Assignment: Your answer must be the records below, reproduced exactly.

Given data:
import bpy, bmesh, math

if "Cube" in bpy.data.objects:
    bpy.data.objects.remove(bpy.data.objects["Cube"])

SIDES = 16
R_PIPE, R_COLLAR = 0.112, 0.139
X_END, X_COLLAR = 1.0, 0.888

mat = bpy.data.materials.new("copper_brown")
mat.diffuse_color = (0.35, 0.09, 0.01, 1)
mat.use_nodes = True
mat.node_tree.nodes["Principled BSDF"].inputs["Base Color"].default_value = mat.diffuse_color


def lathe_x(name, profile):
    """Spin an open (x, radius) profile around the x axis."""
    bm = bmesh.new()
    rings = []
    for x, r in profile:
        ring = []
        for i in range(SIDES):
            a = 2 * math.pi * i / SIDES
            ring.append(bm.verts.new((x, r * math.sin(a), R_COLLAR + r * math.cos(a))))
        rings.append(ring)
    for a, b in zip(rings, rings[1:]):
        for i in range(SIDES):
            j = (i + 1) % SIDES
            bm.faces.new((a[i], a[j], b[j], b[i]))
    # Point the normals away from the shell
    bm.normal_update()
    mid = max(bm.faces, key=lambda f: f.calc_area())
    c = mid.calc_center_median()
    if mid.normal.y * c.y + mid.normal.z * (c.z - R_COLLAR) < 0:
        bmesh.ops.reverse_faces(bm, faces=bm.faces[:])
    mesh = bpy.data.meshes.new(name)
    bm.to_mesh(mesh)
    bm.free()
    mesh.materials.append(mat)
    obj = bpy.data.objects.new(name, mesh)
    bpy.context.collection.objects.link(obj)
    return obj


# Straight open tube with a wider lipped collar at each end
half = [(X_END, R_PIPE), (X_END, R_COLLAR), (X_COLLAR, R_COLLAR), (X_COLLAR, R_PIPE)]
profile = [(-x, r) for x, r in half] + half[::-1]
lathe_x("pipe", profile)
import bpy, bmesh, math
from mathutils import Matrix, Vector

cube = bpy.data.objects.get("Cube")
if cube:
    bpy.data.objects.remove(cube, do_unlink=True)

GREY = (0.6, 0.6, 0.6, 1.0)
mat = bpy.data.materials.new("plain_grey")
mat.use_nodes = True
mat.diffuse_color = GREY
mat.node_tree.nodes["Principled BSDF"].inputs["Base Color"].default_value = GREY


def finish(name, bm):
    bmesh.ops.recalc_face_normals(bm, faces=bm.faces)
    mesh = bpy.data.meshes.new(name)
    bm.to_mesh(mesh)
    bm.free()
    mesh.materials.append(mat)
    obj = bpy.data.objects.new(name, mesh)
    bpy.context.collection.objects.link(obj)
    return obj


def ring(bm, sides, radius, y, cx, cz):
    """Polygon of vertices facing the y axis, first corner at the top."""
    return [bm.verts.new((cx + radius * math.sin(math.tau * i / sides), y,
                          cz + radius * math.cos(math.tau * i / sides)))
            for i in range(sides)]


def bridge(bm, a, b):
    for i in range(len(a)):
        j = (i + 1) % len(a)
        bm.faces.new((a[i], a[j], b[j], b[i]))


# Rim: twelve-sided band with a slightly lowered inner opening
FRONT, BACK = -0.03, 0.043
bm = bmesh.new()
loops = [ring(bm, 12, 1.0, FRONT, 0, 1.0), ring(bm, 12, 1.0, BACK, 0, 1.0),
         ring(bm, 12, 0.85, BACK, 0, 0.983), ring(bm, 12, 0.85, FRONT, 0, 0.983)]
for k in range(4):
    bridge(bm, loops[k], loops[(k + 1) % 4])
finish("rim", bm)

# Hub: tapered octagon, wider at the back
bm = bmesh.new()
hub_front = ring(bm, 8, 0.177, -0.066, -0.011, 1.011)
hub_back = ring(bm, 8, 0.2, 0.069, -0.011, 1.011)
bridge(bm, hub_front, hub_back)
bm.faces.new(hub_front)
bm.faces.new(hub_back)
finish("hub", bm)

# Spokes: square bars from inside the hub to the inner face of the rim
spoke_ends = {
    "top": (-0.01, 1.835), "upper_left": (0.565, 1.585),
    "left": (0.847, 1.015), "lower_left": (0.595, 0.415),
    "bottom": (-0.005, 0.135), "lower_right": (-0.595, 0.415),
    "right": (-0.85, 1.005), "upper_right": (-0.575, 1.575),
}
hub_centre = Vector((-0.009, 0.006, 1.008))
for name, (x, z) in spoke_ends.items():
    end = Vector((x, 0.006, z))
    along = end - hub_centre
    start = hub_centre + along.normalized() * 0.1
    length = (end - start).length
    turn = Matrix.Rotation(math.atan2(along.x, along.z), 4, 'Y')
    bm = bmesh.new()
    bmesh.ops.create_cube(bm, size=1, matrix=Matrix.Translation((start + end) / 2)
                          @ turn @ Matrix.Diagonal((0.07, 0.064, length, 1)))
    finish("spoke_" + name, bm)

Completed task:
import bpy, bmesh, math

if "Cube" in bpy.data.objects:
    bpy.data.objects.remove(bpy.data.objects["Cube"])

SIDES = 16
R_PIPE, R_COLLAR = 0.112, 0.139
X_END, X_COLLAR = 1.0, 0.888

mat = bpy.data.materials.new("copper_brown")
mat.diffuse_color = (0.35, 0.09, 0.01, 1)
mat.use_nodes = True
mat.node_tree.nodes["Principled BSDF"].inputs["Base Color"].default_value = mat.diffuse_color


def lathe_x(name, profile):
    """Spin an open (x, radius) profile around the x axis."""
    bm = bmesh.new()
    rings = []
    for x, r in profile:
        ring = []
        for i in range(SIDES):
            a = 2 * math.pi * i / SIDES
            ring.append(bm.verts.new((x, r * math.sin(a), R_COLLAR + r * math.cos(a))))
        rings.append(ring)
    for a, b in zip(rings, rings[1:]):
        for i in range(SIDES):
            j = (i + 1) % SIDES
            bm.faces.new((a[i], a[j], b[j], b[i]))
    # Point the normals away from the shell
    bm.normal_update()
    mid = max(bm.faces, key=lambda f: f.calc_area())
    c = mid.calc_center_median()
    if mid.normal.y * c.y + mid.normal.z * (c.z - R_COLLAR) < 0:
        bmesh.ops.reverse_faces(bm, faces=bm.faces[:])
    mesh = bpy.data.meshes.new(name)
    bm.to_mesh(mesh)
    bm.free()
    mesh.materials.append(mat)
    obj = bpy.data.objects.new(name, mesh)
    bpy.context.collection.objects.link(obj)
    return obj


# Straight open tube with a wider lipped collar at each end
half = [(X_END, R_PIPE), (X_END, R_COLLAR), (X_COLLAR, R_COLLAR), (X_COLLAR, R_PIPE)]
profile = [(-x, r) for x, r in half] + half[::-1]
lathe_x("pipe", profile)
import bpy, bmesh, math
from mathutils import Matrix, Vector

cube = bpy.data.objects.get("Cube")
if cube:
    bpy.data.objects.remove(cube, do_unlink=True)

GREY = (0.6, 0.6, 0.6, 1.0)
mat = bpy.data.materials.new("plain_grey")
mat.use_nodes = True
mat.diffuse_color = GREY
mat.node_tree.nodes["Principled BSDF"].inputs["Base Color"].default_value = GREY


def finish(name, bm):
    bmesh.ops.recalc_face_normals(bm, faces=bm.faces)
    mesh = bpy.data.meshes.new(name)
    bm.to_mesh(mesh)
    bm.free()
    mesh.materials.append(mat)
    obj = bpy.data.objects.new(name, mesh)
    bpy.context.collection.objects.link(obj)
    return obj


def ring(bm, sides, radius, y, cx, cz):
    """Polygon of vertices facing the y axis, first corner at the top."""
    return [bm.verts.new((cx + radius * math.sin(math.tau * i / sides), y,
                          cz + radius * math.cos(math.tau * i / sides)))
            for i in range(sides)]


def bridge(bm, a, b):
    for i in range(len(a)):
        j = (i + 1) % len(a)
        bm.faces.new((a[i], a[j], b[j], b[i]))


# Rim: twelve-sided band with a slightly lowered inner opening
FRONT, BACK = -0.03, 0.043
bm = bmesh.new()
loops = [ring(bm, 12, 1.0, FRONT, 0, 1.0), ring(bm, 12, 1.0, BACK, 0, 1.0),
         ring(bm, 12, 0.85, BACK, 0, 0.983), ring(bm, 12, 0.85, FRONT, 0, 0.983)]
for k in range(4):
    bridge(bm, loops[k], loops[(k + 1) % 4])
finish("rim", bm)

# Hub: tapered octagon, wider at the back
bm = bmesh.new()
hub_front = ring(bm, 8, 0.177, -0.066, -0.011, 1.011)
hub_back = ring(bm, 8, 0.2, 0.069, -0.011, 1.011)
bridge(bm, hub_front, hub_back)
bm.faces.new(hub_front)
bm.faces.new(hub_back)
finish("hub", bm)

# Spokes: square bars from inside the hub to the inner face of the rim
spoke_ends = {
    "top": (-0.01, 1.835), "upper_left": (0.565, 1.585),
    "left": (0.847, 1.015), "lower_left": (0.595, 0.415),
    "bottom": (-0.005, 0.135), "lower_right": (-0.595, 0.415),
    "right": (-0.85, 1.005), "upper_right": (-0.575, 1.575),
}
hub_centre = Vector((-0.009, 0.006, 1.008))
for name, (x, z) in spoke_ends.items():
    end = Vector((x, 0.006, z))
    along = end - hub_centre
    start = hub_centre + along.normalized() * 0.1
    length = (end - start).length
    turn = Matrix.Rotation(math.atan2(along.x, along.z), 4, 'Y')
    bm = bmesh.new()
    bmesh.ops.create_cube(bm, size=1, matrix=Matrix.Translation((start + end) / 2)
                          @ turn @ Matrix.Diagonal((0.07, 0.064, length, 1)))
    finish("spoke_" + name, bm)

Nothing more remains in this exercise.